- Centrioles become distinctly two in number
- The mitosis interphase is followed by mitotic cell division which includes the following two steps. they are Karyokinesis (Nuclear division) and Cytokinesis (Cytoplasmic division)
Stage 1: Karyokinesis
- In Mitosis Prophase, Chromatin in the nucleus begins to condense and becomes visible in the light microscope as chromosomes.
- The nucleolus disappears.
- Centrioles begin moving to opposite ends of the cell and fibers extend from the centromeres.
- Some fibers cross the cell to form the mitotic spindle.
- The astral rays appear radiating outward from each centriole and spindle develops between the two centrioles.
- The nuclear membrane dissolves, marking the beginning of prometaphase.
- Proteins attach to the centromeres creating the kinetochores.
- Microtubules attach at the kinetochores and the chromosomes begin moving.
- Spindle fibers align the chromosomes along the middle of the cell nucleus.
- This line is referred to as the metaphase plate.
- This organization helps to ensure that in the next phase, when the chromosomes are separated, each new nucleus will receive one copy of each chromosome.
- The two chromatids (sister chromatids) lie parallel to each other attached through centromere.
- The paired chromosomes (sets of chromosomes) separate at the kinetochores and move to opposite sides of the cell.
- Motion results from a combination of kinetochore movement along the spindle microtubules and through the physical interaction of polar microtubules.
- The centromere has divided into two, thereby separating the two chromatids which are known as daughter chromosomes.
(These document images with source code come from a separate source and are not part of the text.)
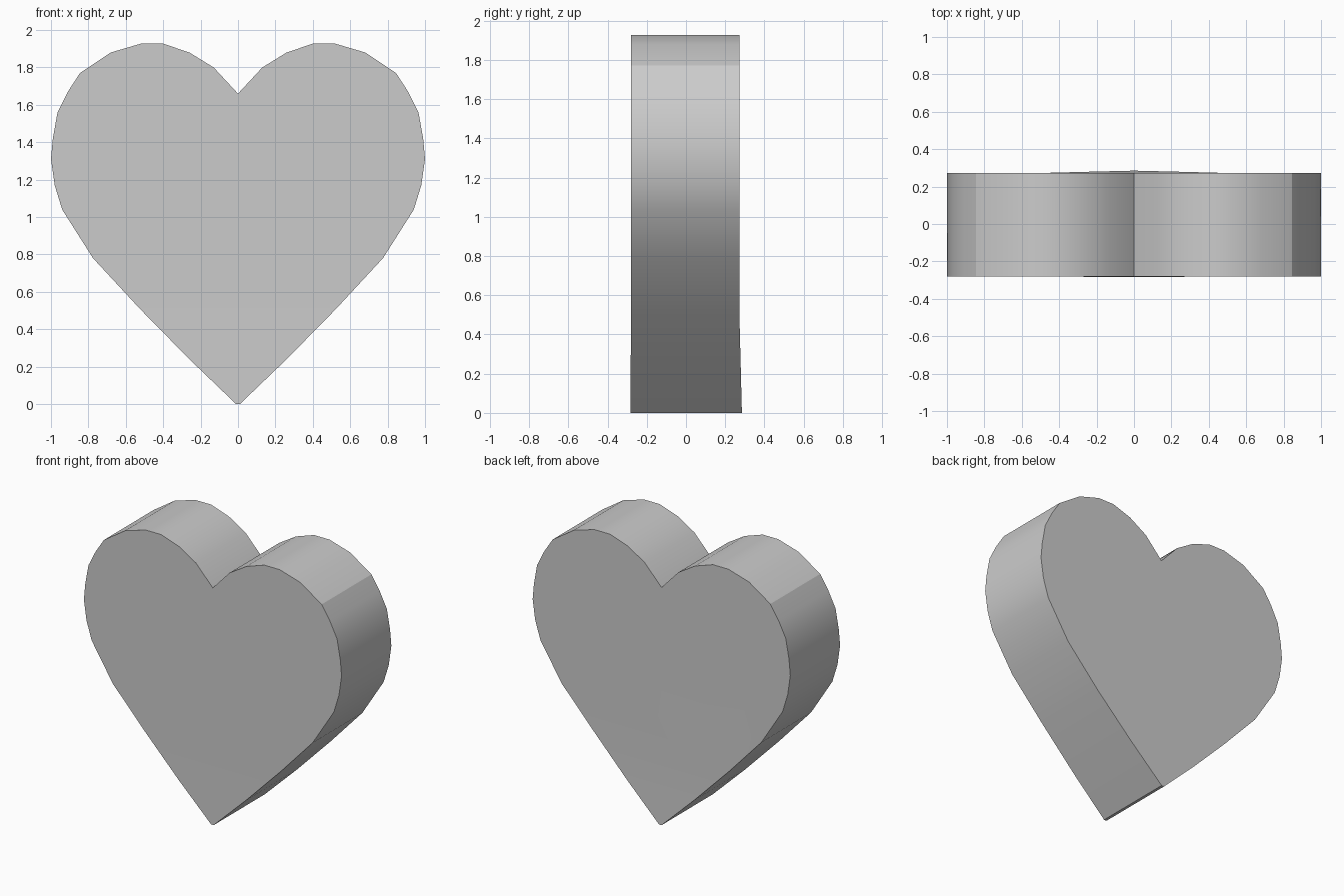
import bpy
import math

if "Cube" in bpy.data.objects:
    bpy.data.objects.remove(bpy.data.objects["Cube"])

# Right half of the heart outline, from the notch down to the tip (x, z)
half = [(0.13, 1.80), (0.26, 1.88), (0.40, 1.927), (0.52, 1.927),
        (0.68, 1.88), (0.845, 1.77), (0.91, 1.67), (0.965, 1.56),
        (0.99, 1.42), (1.0, 1.31), (0.98, 1.17), (0.94, 1.04),
        (0.775, 0.78), (0.525, 0.51), (0.26, 0.24), (0.01, 0.0)]
outline = [(0, 1.66)] + half + [(-x, z) for x, z in reversed(half)]
n = len(outline)
k = len(half) - 2  # the caps bulge very slightly below this outline point


def depth(z, top, tip):
    return top + (tip - top) * max(0, 1 - z / 0.51)


verts = [(x, -depth(z, 0.28, 0.284), z) for x, z in outline]
verts += [(x, depth(z, 0.272, 0.285), z) for x, z in outline]

# Front and back caps: one large flat face plus strips towards the tip
front = [[i for i in range(n) if i <= k or i >= n - k]]
front += [[i, i + 1, n - i - 1, n - i] for i in range(k, k + 2)]
back = [[i + n for i in reversed(f)] for f in front]

# Side wall
wall = [[i, i + n, (i + 1) % n + n, (i + 1) % n] for i in range(n)]

mesh = bpy.data.meshes.new("heart")
mesh.from_pydata(verts, [], front + back + wall)
mesh.validate()
heart = bpy.data.objects.new("heart", mesh)
bpy.context.collection.objects.link(heart)

# Smooth wall with crisp rims, notch and shoulder creases
bpy.context.view_layer.objects.active = heart
heart.select_set(True)
bpy.ops.object.shade_smooth_by_angle(angle=math.radians(20))
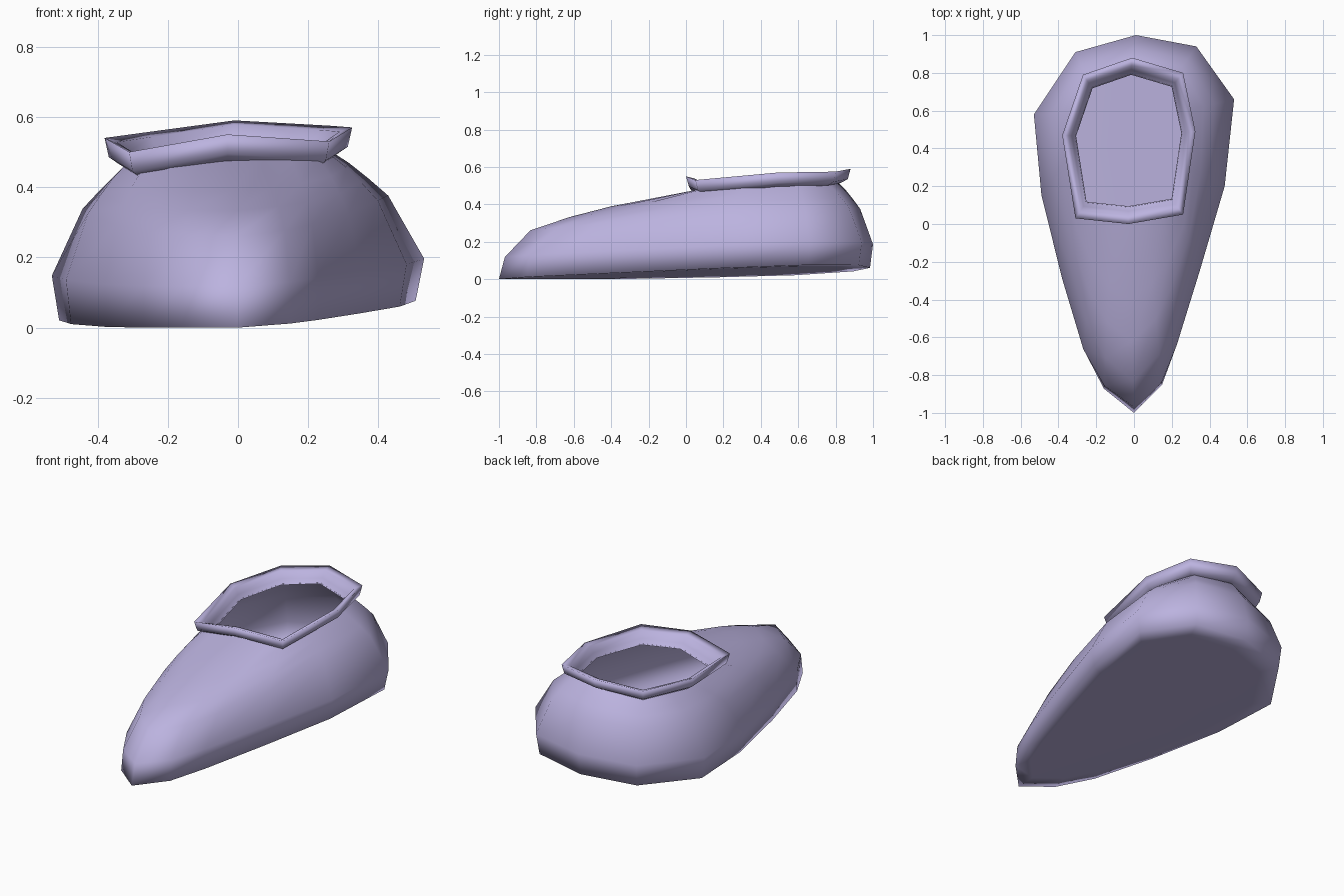
import bpy, bmesh
from mathutils import Vector

if "Cube" in bpy.data.objects:
    bpy.data.objects.remove(bpy.data.objects["Cube"])

lavender = bpy.data.materials.new("lavender")
lavender.diffuse_color = (0.50, 0.45, 0.74, 1)
lavender.use_nodes = True
lavender.node_tree.nodes["Principled BSDF"].inputs["Base Color"].default_value = lavender.diffuse_color


def lerp(a, b, t):
    return a + (b - a) * t


def loft(name, rings, cap_first=False):
    """Skin a stack of closed counter-clockwise rings, smooth shaded."""
    bm = bmesh.new()
    loops = [[bm.verts.new(p) for p in ring] for ring in rings]
    n = len(loops[0])
    for a, b in zip(loops, loops[1:]):
        for i in range(n):
            j = (i + 1) % n
            bm.faces.new((a[i], a[j], b[j], b[i]))
    if cap_first:
        bm.faces.new(loops[0][::-1])
    for f in bm.faces:
        f.smooth = True
    mesh = bpy.data.meshes.new(name)
    bm.to_mesh(mesh)
    bm.free()
    mesh.materials.append(lavender)
    obj = bpy.data.objects.new(name, mesh)
    bpy.context.collection.objects.link(obj)
    return obj


def sole_z(x, y):
    return max(0, 0.03 * (y + 1) + 0.05 * x)


def neck_z(x, y):
    return 0.475 + 0.045 * y + 0.05 * x - 0.04 * abs(x)


# Slipper footprint and the matching points round the foot opening
outline = [(0, -1), (.15, -.86), (.23, -.65), (.35, -.25), (.48, .2), (.53, .66), (.33, .94),
           (.01, 1), (-.31, .91), (-.53, .58), (-.49, .15), (-.38, -.3), (-.27, -.68), (-.16, -.88)]
neck = [(-.03, .05), (.06, .06), (.15, .07), (.23, .09), (.265, .3), (.26, .6), (.2, .76),
        (-.02, .82), (-.23, .74), (-.30, .58), (-.32, .4), (-.27, .09), (-.19, .07), (-.11, .06)]

# Wall profile: (inward, upward) fractions at the toe and at the sides/heel
toe = [(0, 0), (.03, .25), (.16, .55), (.36, .70), (.57, .82), (1, 1)]
side = [(.09, 0), (0, .28), (.38, .70), (.60, .82), (.80, .92), (1, 1)]

rings = []
for (t0, h0), (t1, h1) in zip(toe, side):
    ring = []
    for (ox, oy), (nx, ny) in zip(outline, neck):
        w = min(1, (oy + 1) / 1.2)
        t, h = lerp(t0, t1, w), lerp(h0, h1, w)
        ring.append((lerp(ox, nx, t), lerp(oy, ny, t),
                     lerp(sole_z(ox, oy), neck_z(nx, ny), h)))
    rings.append(ring)

# Inner ring keeps the middle of the sole flat
sole = [(x * .85, y * .88, sole_z(x * .85, y * .88)) for x, y, z in rings[0]]
loft("slipper_body", [sole] + rings, cap_first=True)

# Flared eight-sided collar round the opening
rim = [(-.03, 0, .55), (.26, .05, .53), (.325, .49, .57), (.26, .80, .575),
       (-.01, .88, .59), (-.27, .79, .555), (-.38, .47, .54), (-.31, .03, .50)]
centre = Vector((-.03, .45, 0))
section = [(.80, -.07), (.88, -.075), (.965, -.055), (1, 0), (.90, -.012), (.85, -.05), (.79, -.075)]
collar = []
for scale, dz in section:
    collar.append([(lerp(centre.x, x, scale), lerp(centre.y, y, scale), z + dz) for x, y, z in rim])
loft("collar", collar)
- The spindle fibres move towards their respective pole covering a distance of 5-25 micron and as such drag the chromatids (daughter chromosomes) with them.
- The number of daughter chromosomes is the same as in parent cell towards each ole.
- This stage is characterized by the elongation of chromatids, which have uncoiled themselves.
- Chromatids arrive at opposite spindle poles of the cell, and new membranes form around the daughter nuclei.
- The chromosomes disperse and are no longer visible under the light microscope.
- The spindle fibers disperse, and cytokinesis or the partitioning of the cell may also begin during this stage.
Stage 2: Cytokinesis
In animal cells, cytokinesis results when a fiber ring composed of a protein structure called actin around the center of the cell contracts pinching the cell into 2 daughter cells, each with one nucleus. In plant cells, the rigid cell wall requires that a cell plate is synthesized between the two daughter cells.
- The cytoplasm starts moving away from the equator as a result of which inpushings develop in the cell membrane, which ultimately results in the following of membrane and division of the cytoplasm.
- As a result, one parent cell divides into two daughter cells with identical and equal cytoplasmic contents and an equal number of chromosomes.
- Structure of Cell Membrane
- Cell Cycle: Sequential events in Cell Division
Why is Mitosis important?
- Mitosis is important because some organisms do not sexually reproduce.
- Bacteria is a great example of this.
- Without mitosis, we would not have many of these types of organisms.
- Another importance is Growth. The number of cells within an organism increases by this process and this is the basis of growth in multicellular organisms.
- Cell Replacement. Cells are constantly sloughed off, dying and being replaced by new ones in the skin and digestive tract.
- When damaged tissues are repaired, the new cells must be exact copies of the cells being replaced so as to retain the normal function of cells.
- Regeneration. Some animals can regenerate parts of the body, and the production of new cells is achieved by the mitotic process.
- Vegetative Reproduction. Some plants produce offspring which are genetically similar to themselves. These offspring are called clones.